The dry mountain ranges of the Western United States contain rocks dating back 440 to 510 million years, Line to the Ordovician period, and teeming with evidence of tropical marine life.
This rock record provides clues about one of the most significant radiations (periods when existing life-forms gave rise to variations that would eventually) evolve into entirely new species) in the history of marine invertebrates. During this radiation the number of marine biological families increased greatly, and these families included species that would dominate the marine ecosystems of the area for the next 215 million years. Although the radiation spanned tens of millions of years, major changes in many species occurred during a geologically short time span within the radiation and, furthermore, appear to have occurred worldwide, suggesting that external events were major factors in the radiation. And, in fact, there is evidence of major ecological and geological changes during this period: the sea level dropped drastically and mountain ranges were formed, in this instance, rather than leading to large-scale extinctions, these kinds of environmental changes may have resulted in an enriched pattern of habitats and nutrients, which in turn gave rise to the Ordovician radiation, However, the actual relationship between these environmental factors and the diversification of life forms is not yet fully understood
Which of the following can be inferred from the passage regarding the geologic changes that occurred during Ordovician period?
They were more drastic than those associated with other radiations
They may have created conditions favorable to the evolution of many new life-forms
They may have caused the extinction of many of the marine species living in shallow waters
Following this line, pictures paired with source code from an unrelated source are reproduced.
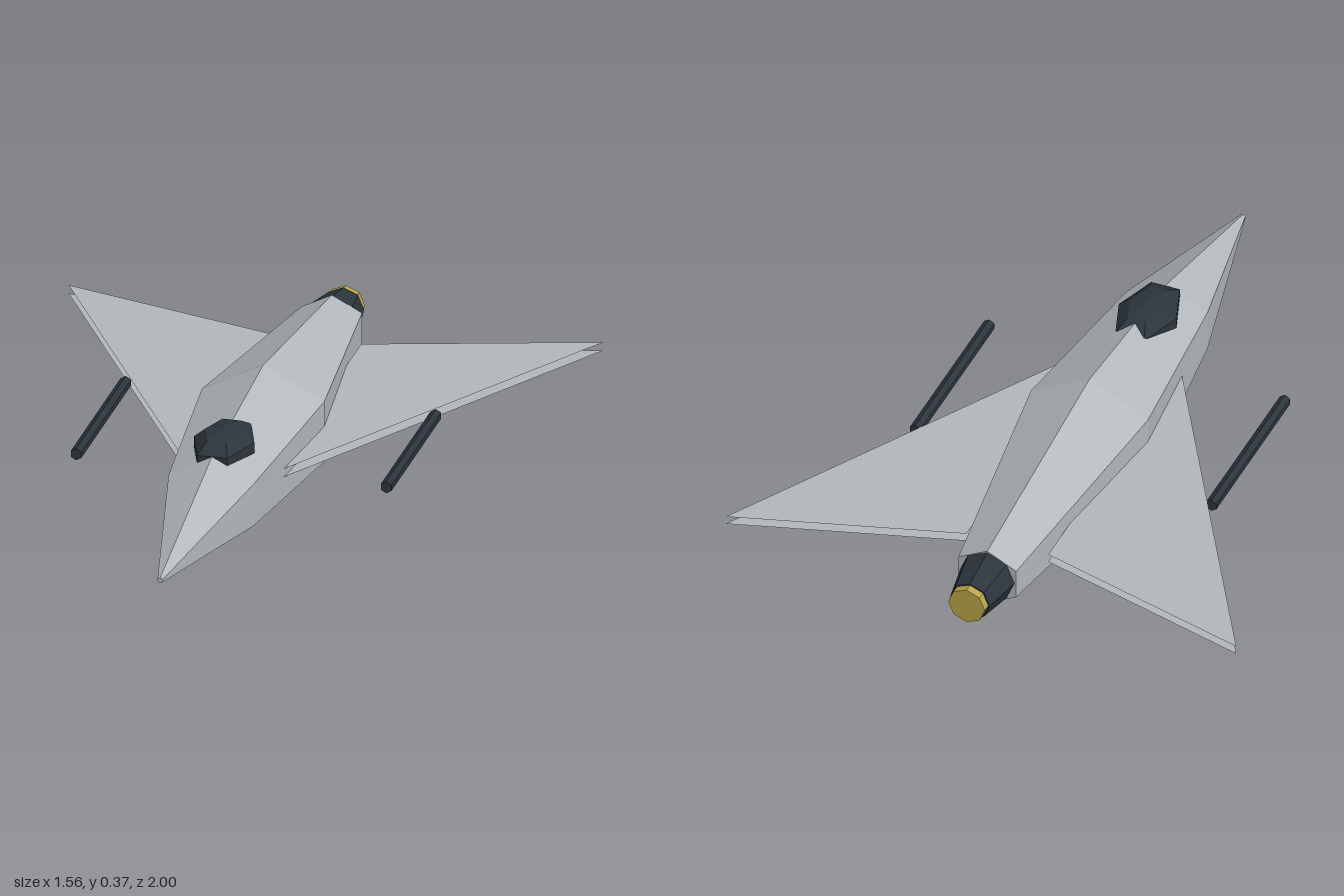
import * as THREE from 'three';

const material = (name, color) => Object.assign(new THREE.MeshStandardMaterial({ color }), { name });

// Facet a geometry so every face has its own flat normal
function facet(geometry) {
  const flat = geometry.index ? geometry.toNonIndexed() : geometry;
  flat.computeVertexNormals();
  return flat;
}

// Hexagonal hull lofted through sections [z, centre height, radius]
function hullGeometry(sections, sides = 6, widen = 1.12) {
  const pos = [], index = [];
  for (const [z, cy, r] of sections) {
    for (let i = 0; i < sides; i++) {
      const a = (i / sides) * Math.PI * 2;
      pos.push(Math.sin(a) * r * widen, cy + Math.cos(a) * r, z);
    }
  }
  for (let s = 0; s < sections.length - 1; s++) {
    for (let i = 0; i < sides; i++) {
      const a = s * sides + i, b = s * sides + (i + 1) % sides;
      index.push(a, b, a + sides, b, b + sides, a + sides);
    }
  }
  // End caps
  const last = (sections.length - 1) * sides;
  for (let i = 1; i < sides - 1; i++) {
    index.push(0, i + 1, i, last, last + i, last + i + 1);
  }
  const g = new THREE.BufferGeometry();
  g.setAttribute('position', new THREE.Float32BufferAttribute(pos, 3));
  g.setIndex(index);
  return facet(g);
}

// Cylinder along z running from front to back
function barrel(rFront, rBack, zFront, zBack, sides) {
  const g = new THREE.CylinderGeometry(rBack, rFront, zFront - zBack, sides);
  g.rotateX(-Math.PI / 2).translate(0, 0, (zFront + zBack) / 2);
  return facet(g);
}

export function createModel() {
  const hullGrey = material('hull grey', 0xb3b9bc);
  const wingGrey = material('wing grey', 0xb3b9bc);
  wingGrey.side = THREE.DoubleSide;
  const darkSteel = material('dark steel', 0x2c353c);
  const gold = material('exhaust gold', 0xbaa548);

  const model = new THREE.Group();
  model.name = 'spacecraft';
  const add = (name, geometry, mat, x = 0, y = 0, z = 0) => {
    const mesh = new THREE.Mesh(geometry, mat);
    mesh.name = name;
    mesh.position.set(x, y, z);
    model.add(mesh);
    return mesh;
  };

  // Fuselage
  add('fuselage', hullGeometry([
    [1, 0.172, 0.008],
    [0.45, 0.189, 0.128],
    [-0.11, 0.187, 0.184],
    [-0.85, 0.188, 0.091],
  ]), hullGrey);

  // Faceted canopy sunk into the hull
  const canopy = new THREE.SphereGeometry(1, 6, 5);
  canopy.scale(0.0925, 0.054, 0.158);
  add('canopy', facet(canopy), darkSteel, 0, 0.301, 0.31);

  // Engine nozzle and glowing exhaust
  add('engineNozzle', barrel(0.083, 0.06, -0.85, -0.975, 8), darkSteel, 0, 0.19, 0);
  add('exhaust', barrel(0.056, 0.056, -0.97, -1, 8), gold, 0, 0.19, 0);

  for (const side of [1, -1]) {
    const label = side > 0 ? 'left' : 'right';

    // Delta wing: an upper and a lower skin, open at the edges
    const outline = new THREE.Shape([
      new THREE.Vector2(side * 0.125, 0.25),
      new THREE.Vector2(side * 0.78, -0.895),
      new THREE.Vector2(side * 0.125, -0.705),
    ]);
    for (const [skin, y, turn] of [['Upper', 0.203, -1], ['Lower', 0.178, 1]]) {
      const g = new THREE.ShapeGeometry(outline);
      // Lay the outline flat with z kept as drawn, skin facing outwards
      g.rotateX(turn * Math.PI / 2);
      if (turn < 0) {
        g.scale(1, 1, -1);
        const idx = g.index.array;
        for (let i = 0; i < idx.length; i += 3) [idx[i], idx[i + 1]] = [idx[i + 1], idx[i]];
        g.computeVertexNormals();
        // Turn the skin over so its front looks up
        if (g.attributes.normal.getY(0) < 0) {
          for (let i = 0; i < idx.length; i += 3) [idx[i], idx[i + 1]] = [idx[i + 1], idx[i]];
          g.computeVertexNormals();
        }
      }
      add(`${label}Wing${skin}Skin`, g, wingGrey, 0, y, 0);
    }

    // Gun ahead of the wing's leading edge
    add(`${label}Gun`, barrel(0.018, 0.018, 0.235, -0.3, 6), darkSteel, side * 0.452, 0.19, 0);
  }
  return model;
}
They may have been a factor in the development of new species adapted to living both on land and in water.
They hastened the formation of the extensive dry regions found in the western United States